    Thomas writes...
    i am a landlord in the city of lancaster, i own four properties, my standard of purchase is this. if i would not live in it i do not want it.

    i have tried to get other property owners to do improvements on their properties and it is an uphill battle, i cannot even get the city of lancaster to really get serious.
    i can show you a property that residents are living in without windows.

    any suggestions on what i can do.

  • Scott LaMar img 2014-05-09 09:26

    Bryan says...
    We should be moving this freight more so by rail which uses less fossil fuel and creates less wear in our roads and bridges. If the Obama admin. was serious about reducing carbon emissions then they wouldn't be encouraging more truck traffic.

  • TrinaB img 2014-05-10 19:02

    I was busy at work and didn't get to hear the whole program on the rebroadcast so I'll have to listen to it later. I would love to get a copy of Mr Walmer's article

    It may surprise those who never travel outside PA that in other areas of the country three 28' trailers (not 48' and 53' on a truck is normal, however this is normally done in very rural and on the turnpikes in IN.,OH., and NY. Some states also allow double (2) 48' or 53' trailers but again mostly on turnpikes and rural areas. The program did not seem to make a distinction on exactly what trailers were going to be allowed to be pulled in triple units.

    Lots of states already have higher weight limits and tractor trailers with eight or more axles.

    I suspect that if these new regulations are passed you won't suddenly see every tractor trailer double in size and weight but rather I believe these regulations will be more useful to companies transferring freight from facility of their own.

    I believe in general the trucking and warehousing industry as awhole is so invested in the "standard" 53' x 102" trailer that it will be hard for everyone to change to say a 58' just to gain two pallet positions on a load.

    The company I work for moves the majority of it freight in Intermodal or rail containers of 53'. Generally any freight moving over 300 miles will go on the train to a rail yard closer to the receiving customer. The rails cars can accommodate and container from 20' to 53' but they can't do anything bigger without buying all new cars.

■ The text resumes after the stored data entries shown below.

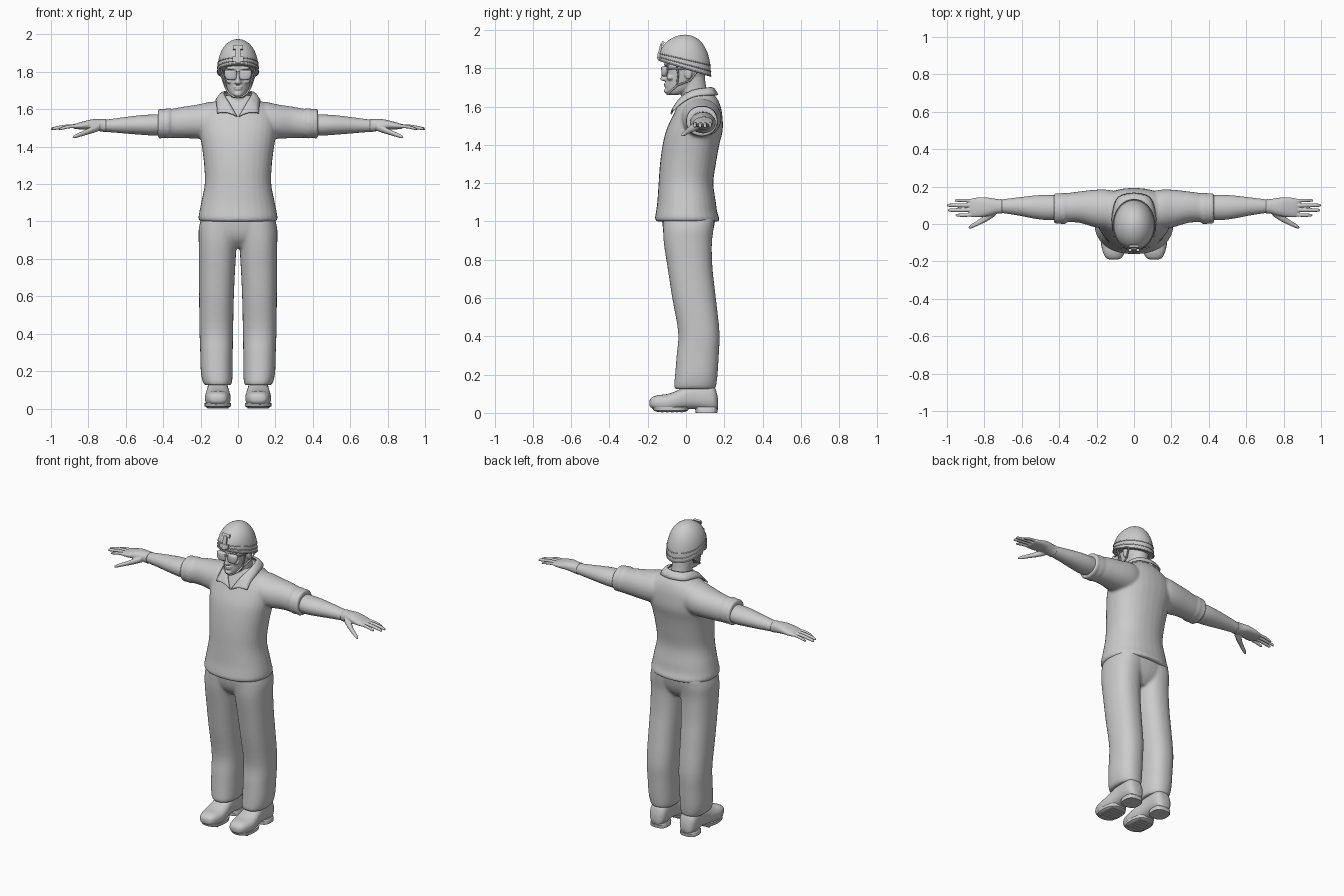
import bpy, bmesh
from math import sin, cos, pi, copysign
from mathutils import Vector, Matrix


def catmull(p, t):
    n = len(p) - 1
    i = min(int(t), n - 1)
    f = t - i
    a, b, c, d = (Vector(p[max(0, min(n, k))]) for k in (i - 1, i, i + 1, i + 2))
    return b + 0.5 * f * (c - a + f * (2 * a - 5 * b + 4 * c - d + f * (3 * (b - c) + d - a)))


def loft(bm, axis, rows, power=2.0, sx=1, n=32, sub=4):
    """rows: (position on axis, centre u, centre v, radius u, radius v)"""
    rings = []
    steps = (len(rows) - 1) * sub
    for k in range(steps + 1):
        h, cu, cv, ru, rv = catmull(rows, k / sub)
        ring = []
        for j in range(n):
            c, s = cos(2 * pi * j / n), sin(2 * pi * j / n)
            u = cu + ru * copysign(abs(c) ** (2 / power), c)
            v = cv + rv * copysign(abs(s) ** (2 / power), s)
            co = {'X': (h, u, v), 'Y': (u, h, v), 'Z': (u, v, h)}[axis]
            ring.append(bm.verts.new((co[0] * sx, co[1], co[2])))
        rings.append(ring)
    for a, b in zip(rings, rings[1:]):
        for j in range(n):
            bm.faces.new((a[j], a[(j + 1) % n], b[(j + 1) % n], b[j]))
    bm.faces.new(rings[0])
    bm.faces.new(rings[-1])


def ball(bm, loc, size):
    m = Matrix.Translation(loc) @ Matrix.Diagonal((*size, 1))
    bmesh.ops.create_uvsphere(bm, u_segments=20, v_segments=12, radius=1, matrix=m)


def box(bm, loc, size, rx=0):
    m = Matrix.Translation(loc) @ Matrix.Rotation(rx, 4, 'X') @ Matrix.Diagonal((*size, 1))
    bmesh.ops.create_cube(bm, size=1, matrix=m)


def finish(bm, name, voxel=0, smooth=0, angle=None):
    bmesh.ops.recalc_face_normals(bm, faces=bm.faces)
    me = bpy.data.meshes.new(name)
    bm.to_mesh(me)
    bm.free()
    ob = bpy.data.objects.new(name, me)
    bpy.context.collection.objects.link(ob)
    for p in me.polygons:
        p.use_smooth = True
    if voxel:
        r = ob.modifiers.new("fuse", 'REMESH')
        r.mode, r.voxel_size, r.use_smooth_shade = 'VOXEL', voxel, True
        s = ob.modifiers.new("soften", 'SMOOTH')
        s.factor, s.iterations = 0.5, smooth
    if angle:
        bpy.context.view_layer.objects.active = ob
        ob.select_set(True)
        bpy.ops.object.shade_smooth_by_angle(angle=angle)
        ob.select_set(False)
    return ob


def tube(name, pts, r, cyclic=False):
    cu = bpy.data.curves.new(name, 'CURVE')
    cu.dimensions, cu.bevel_depth, cu.bevel_resolution, cu.use_fill_caps = '3D', r, 2, True
    sp = cu.splines.new('POLY')
    sp.points.add(len(pts) - 1)
    for p, co in zip(sp.points, pts):
        p.co = (*co, 1)
    sp.use_cyclic_u = cyclic
    bpy.context.collection.objects.link(bpy.data.objects.new(name, cu))


# Shirt: torso and both sleeves fused together
bm = bmesh.new()
loft(bm, 'Z', [(1.0, 0, .008, .202, .163), (1.015, 0, .006, .212, .168), (1.05, 0, .003, .207, .16),
               (1.10, 0, .003, .197, .153), (1.20, 0, 0, .178, .143), (1.30, 0, .01, .181, .146),
               (1.40, 0, .026, .193, .148), (1.48, 0, .045, .205, .147), (1.56, 0, .062, .205, .127),
               (1.61, 0, .068, .17, .11), (1.645, 0, .068, .12, .092), (1.675, 0, .06, .078, .075)], 2.25)
for s in (1, -1):
    loft(bm, 'X', [(.06, .075, 1.54, .09, .09), (.14, .078, 1.54, .105, .10), (.21, .083, 1.534, .1, .092),
                   (.29, .09, 1.53, .084, .084), (.35, .088, 1.525, .078, .078), (.362, .085, 1.525, .077, .076),
                   (.37, .083, 1.525, .084, .081), (.40, .083, 1.524, .081, .077), (.42, .083, 1.523, .083, .08),
                   (.428, .083, 1.523, .074, .071)], 2.1, s)
finish(bm, "shirt", .0085, 4)

# Collar with pointed wings
bm = bmesh.new()
inner = [(.004, -.078, 1.56), (.045, -.04, 1.63), (.074, .03, 1.68), (.055, .11, 1.695), (0, .13, 1.697)]
outer = [(.112, -.066, 1.58), (.112, -.025, 1.617), (.115, .045, 1.652), (.085, .14, 1.66), (0, .165, 1.66)]
rows = []
for k in range(17):
    a, b = catmull(inner, k / 4), catmull(outer, k / 4)
    rows.append([bm.verts.new(a.lerp(b, t) + Vector((0, 0, .012 * sin(pi * t)))) for t in (0, .25, .5, .75, 1)])
for a, b in zip(rows, rows[1:]):
    for j in range(4):
        bm.faces.new((a[j], a[j + 1], b[j + 1], b[j]))
collar = finish(bm, "collar")
m = collar.modifiers.new("mirror", 'MIRROR')
m = collar.modifiers.new("thick", 'SOLIDIFY')
m.thickness, m.offset = .008, 0

# Trousers: pelvis and two legs fused together
bm = bmesh.new()
loft(bm, 'Z', [(.86, 0, .015, .06, .075), (.90, 0, .012, .14, .11), (.95, 0, .012, .2, .13),
               (1.03, 0, .014, .198, .142)], 2.3)
for s in (1, -1):
    loft(bm, 'Z', [(.125, .108, .046, .07, .105), (.145, .11, .048, .079, .11), (.2, .114, .054, .085, .111),
                   (.30, .115, .061, .087, .11), (.42, .116, .067, .09, .108), (.6, .115, .042, .093, .114),
                   (.75, .112, .022, .097, .117), (.88, .108, .01, .102, .125), (.96, .1, .012, .11, .132),
                   (1.02, .095, .014, .1, .135)], 2.3, s)
finish(bm, "trousers", .009, 3)

# Shoes with tread bars
for s, side in ((1, "left"), (-1, "right")):
    bm = bmesh.new()
    prof = [(-.19, .038, .065, .02), (-.18, .026, .08, .042), (-.15, .013, .092, .058), (-.10, .008, .098, .068),
            (-.05, .012, .115, .067), (0, .018, .14, .06), (.05, .02, .155, .057), (.12, .012, .155, .057),
            (.152, .012, .13, .047), (.166, .02, .08, .025)]
    loft(bm, 'Y', [(y, .108, (lo + hi) / 2, w, (hi - lo) / 2) for y, lo, hi, w in prof], 2.5, s)
    finish(bm, side + "_shoe")
    bm = bmesh.new()
    loft(bm, 'Z', [(.0, .108, .107, .056, .056), (.022, .108, .107, .055, .06), (.03, .108, .107, .05, .056)], 2.8, s, sub=1)
    loft(bm, 'Z', [(.004, .108, -.075, .058, .07), (.012, .108, -.08, .07, .09), (.03, .108, -.08, .07, .098)], 2.4, s, sub=1)
    for i in range(5):
        box(bm, (.108 * s, -.125 + .026 * i, .007), (.1, .013, .012))
    finish(bm, side + "_sole", angle=.6)

# Forearms and hands
fingers = [(.047, .955, .0095), (.074, .995, .0105), (.1, 1.0, .0105), (.126, .96, .009)]
for s, side in ((1, "left"), (-1, "right")):
    bm = bmesh.new()
    loft(bm, 'X', [(.36, .088, 1.52, .06, .056), (.45, .088, 1.516, .067, .056), (.52, .09, 1.516, .063, .052),
                   (.62, .094, 1.514, .048, .042), (.70, .095, 1.512, .037, .033), (.73, .094, 1.512, .034, .03)], 2, s)
    finish(bm, side + "_forearm")
    bm = bmesh.new()
    loft(bm, 'X', [(.705, .094, 1.512, .039, .035), (.73, .094, 1.514, .039, .033), (.78, .092, 1.518, .049, .028),
                   (.83, .089, 1.513, .053, .021), (.865, .087, 1.509, .05, .015), (.88, .087, 1.507, .044, .009)], 2.3, s)
    for y, tip, r in fingers:
        L = tip - .85
        loft(bm, 'X', [(.85, y * .9 + .009, 1.511, r, r), (.85 + L * .5, y, 1.507, r, r), (tip - .012, y, 1.497, r * .85, r * .8),
                       (tip, y, 1.493, r * .35, r * .35)], 2, s, 14)
    loft(bm, 'X', [(.74, .065, 1.505, .02, .02), (.78, .04, 1.49, .022, .019), (.82, .014, 1.474, .016, .014),
                   (.865, -.01, 1.457, .012, .011), (.885, -.02, 1.449, .005, .005)], 2, s, 16)
    finish(bm, side + "_hand", .0038, 2)

# Head, neck and facial features
bm = bmesh.new()
loft(bm, 'Z', [(1.56, 0, .05, .075, .085), (1.62, 0, .05, .066, .075), (1.68, 0, .042, .06, .068),
               (1.74, 0, .035, .06, .065), (1.80, 0, .03, .06, .065)])
loft(bm, 'Z', [(1.66, 0, -.068, .02, .02), (1.67, 0, -.052, .038, .048), (1.695, 0, -.03, .053, .077),
               (1.73, 0, -.012, .063, .095), (1.77, 0, -.004, .071, .105), (1.81, 0, 0, .076, .112),
               (1.87, 0, 0, .08, .112), (1.93, 0, 0, .055, .08)], 2.15)
loft(bm, 'Z', [(1.733, 0, -.11, .01, .012), (1.742, 0, -.115, .017, .02), (1.755, 0, -.112, .012, .018),
               (1.80, 0, -.105, .009, .012)], 2, n=16)
ball(bm, (0, -.103, 1.681), (.022, .012, .013))
ball(bm, (0, -.105, 1.719), (.024, .011, .005))
ball(bm, (0, -.104, 1.708), (.021, .011, .006))
for s in (1, -1):
    ball(bm, (.077 * s, .012, 1.775), (.01, .021, .034))
    ball(bm, (.035 * s, -.1, 1.82), (.03, .016, .009))
    ball(bm, (.042 * s, -.082, 1.75), (.022, .018, .014))
    ball(bm, (.014 * s, -.109, 1.742), (.007, .01, .007))
finish(bm, "head", .0045, 2)


# Helmet: dome on a tilted rim
def dome(a, v, g=1.0):
    r = (1 - v ** 2.4) ** .5 * g
    y = -.005 + .135 * r * cos(a)
    return (.11 * r * sin(a), y, 1.797 - .31 * y * (1 - v) + .178 * v * g)


N = 48
bm = bmesh.new()
rings = [[bm.verts.new(dome(2 * pi * j / N, sin(pi / 2 * k / 16))) for j in range(N)] for k in range(16)]
for a, b in zip(rings, rings[1:]):
    for j in range(N):
        bm.faces.new((a[j], a[(j + 1) % N], b[(j + 1) % N], b[j]))
top = bm.verts.new((0, -.005, 1.975))
for j in range(N):
    bm.faces.new((rings[-1][j], rings[-1][(j + 1) % N], top))
bm.faces.new(rings[0])
finish(bm, "helmet", angle=.7)
for name, v, r in (("helmet_rim", .01, .004), ("helmet_band_low", .13, .003), ("helmet_band_high", .27, .003)):
    tube(name, [dome(2 * pi * j / N, v) for j in range(N)], r, True)

# Front mount plate on the helmet
bm = bmesh.new()
box(bm, (0, -.137, 1.888), (.026, .012, .085), -.22)
box(bm, (0, -.142, 1.868), (.06, .014, .026), -.15)
box(bm, (0, -.122, 1.93), (.052, .012, .022), -.5)
finish(bm, "helmet_mount", angle=.5)

# Glasses
bm = bmesh.new()
for s in (1, -1):
    loft(bm, 'Z', [(1.757, .034 * s, -.112, .016, .01), (1.764, .037 * s, -.113, .028, .014),
                   (1.785, .039 * s, -.111, .034, .018), (1.803, .039 * s, -.11, .033, .018), (1.81, .038 * s, -.11, .026, .012)], 2.3)
box(bm, (0, -.126, 1.798), (.022, .008, .01))
finish(bm, "glasses", angle=.8)

# Temples and chin straps
for s, side in ((1, "left"), (-1, "right")):
    tube(side + "_glasses_arm", [(.066 * s, -.105, 1.797), (.078 * s, -.06, 1.797), (.08 * s, .01, 1.793)], .004)
    tube(side + "_front_strap", [(.092 * s, -.05, 1.82), (.076 * s, -.04, 1.77), (.064 * s, -.047, 1.71)], .005)
    tube(side + "_rear_strap", [(.09 * s, .06, 1.785), (.074 * s, .02, 1.735), (.064 * s, -.047, 1.71)], .005)
    tube(side + "_chin_strap", [(.064 * s, -.047, 1.71), (.047 * s, -.076, 1.683), (.022 * s, -.092, 1.667),
                                (0, -.097, 1.664)], .005)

    Unfortunately for my industry I think some money grabbing politicians will get this passed but I sincerely hope it does not.

    I have been driving tractor trailer on and off for just about 18 years. I have done over the road, regional and right now I am driving local running intermodal containers all over central PA, MD, Northern W.V. and V.

    Trina B